_WHAT YOU SHOULD DO_: Where pictures appear, omit them, and copy exactly only the lines from the start of the listing through the line containing "bm, geom=bm.verts[:] +", both included.

_DATA PROVIDED_:

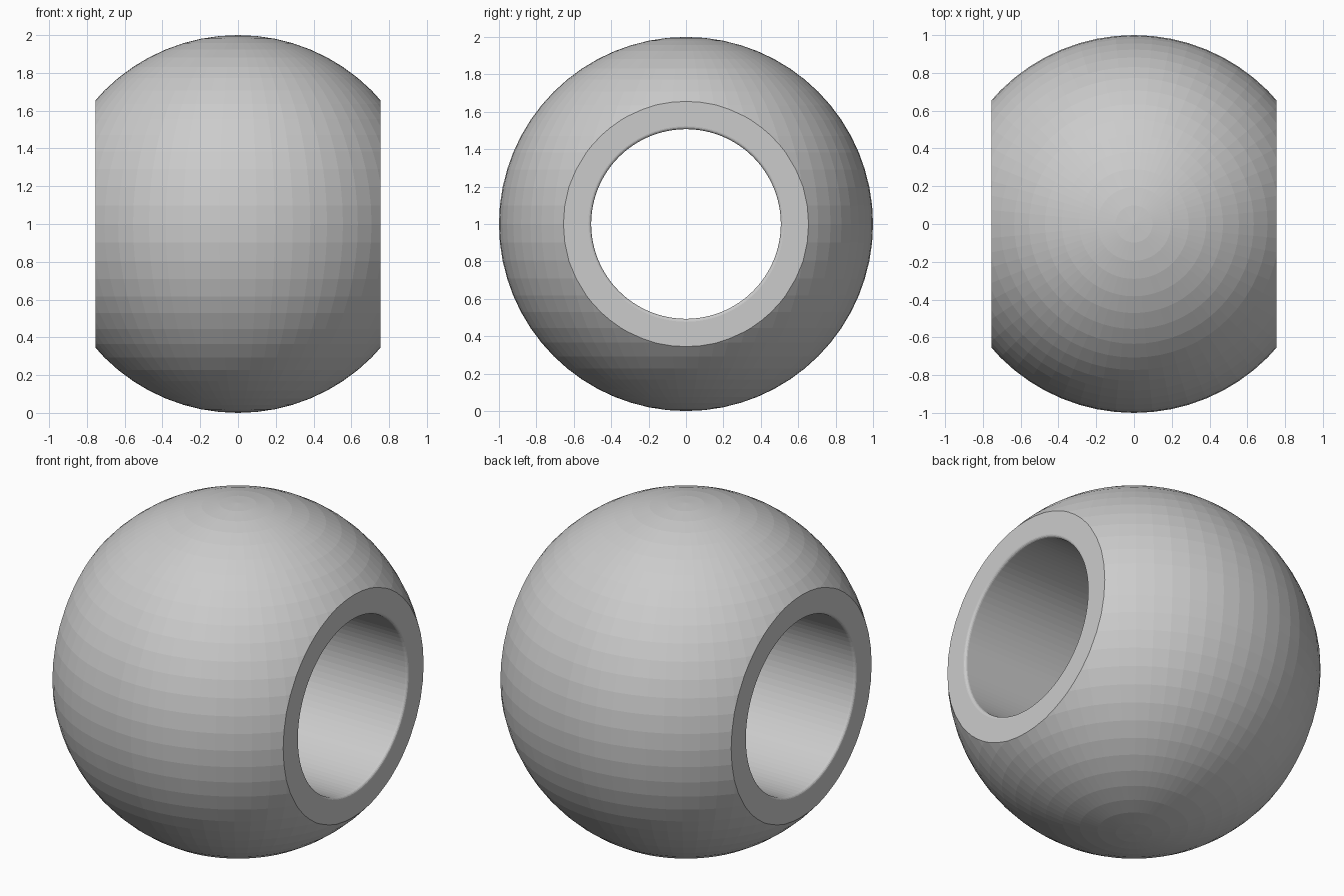
import bpy, bmesh, math
from mathutils import Matrix

if "Cube" in bpy.data.objects:
    bpy.data.objects.remove(bpy.data.objects["Cube"])

HALF_W = 0.754     # half width between the flat ends
BORE_R = 0.507     # radius of the through hole
ROUND = 0.016      # small rounding at the mouth of the hole


def make_object(name, bm):
    bmesh.ops.recalc_face_normals(bm, faces=bm.faces)
    mesh = bpy.data.meshes.new(name)
    bm.to_mesh(mesh)
    bm.free()
    obj = bpy.data.objects.new(name, mesh)
    bpy.context.collection.objects.link(obj)
    return obj


# Ball with two flat ends
bm = bmesh.new()
bmesh.ops.create_uvsphere(bm, u_segments=64, v_segments=32, radius=1.0,
                          matrix=Matrix.Translation((0, 0, 1)))
for side in (1, -1):
    cut = bmesh.ops.bisect_plane(
        bm, geom=bm.verts[:] + bm.edges[:] + bm.faces[:], dist=1e-6,
        plane_co=(side * HALF_W, 0, 1), plane_no=(side, 0, 0), clear_outer=True)
    rim = [e for e in cut["geom_cut"] if isinstance(e, bmesh.types.BMEdge)]
    bmesh.ops.holes_fill(bm, edges=rim, sides=0)
ball = make_object("bored_ball", bm)

# Bore cutter: turned profile with flared, rounded mouths
half = [(HALF_W - ROUND + ROUND * math.sin(a), BORE_R + ROUND * (1 - math.cos(a)))
        for a in (math.radians(d) for d in (0, 22.5, 45, 67.5, 90))]
half.append((1.2, BORE_R + ROUND))
profile = [(-x, r) for x, r in reversed(half)] + half
SEG = 96
bm = bmesh.new()
rings = [[bm.verts.new((x, r * math.cos(2 * math.pi * i / SEG),
                        1 + r * math.sin(2 * math.pi * i / SEG))) for i in range(SEG)]
         for x, r in profile]
for a, b in zip(rings, rings[1:]):
    for i in range(SEG):
        j = (i + 1) % SEG
        bm.faces.new((a[i], a[j], b[j], b[i]))
bm.faces.new(rings[0])
bm.faces.new(rings[-1])
cutter = make_object("bore_cutter", bm)
cutter.hide_render = True

# Drill the hole, then discard the cutter
mod = ball.modifiers.new("bore", "BOOLEAN")
mod.operation = "DIFFERENCE"
mod.solver = "EXACT"
mod.object = cutter
bpy.context.view_layer.objects.active = ball
ball.select_set(True)
bpy.ops.object.modifier_apply(modifier=mod.name)
bpy.data.objects.remove(cutter)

_OUTPUT OF THE EXERCISE_:
import bpy, bmesh, math
from mathutils import Matrix

if "Cube" in bpy.data.objects:
    bpy.data.objects.remove(bpy.data.objects["Cube"])

HALF_W = 0.754     # half width between the flat ends
BORE_R = 0.507     # radius of the through hole
ROUND = 0.016      # small rounding at the mouth of the hole


def make_object(name, bm):
    bmesh.ops.recalc_face_normals(bm, faces=bm.faces)
    mesh = bpy.data.meshes.new(name)
    bm.to_mesh(mesh)
    bm.free()
    obj = bpy.data.objects.new(name, mesh)
    bpy.context.collection.objects.link(obj)
    return obj


# Ball with two flat ends
bm = bmesh.new()
bmesh.ops.create_uvsphere(bm, u_segments=64, v_segments=32, radius=1.0,
                          matrix=Matrix.Translation((0, 0, 1)))
for side in (1, -1):
    cut = bmesh.ops.bisect_plane(
        bm, geom=bm.verts[:] + bm.edges[:] + bm.faces[:], dist=1e-6,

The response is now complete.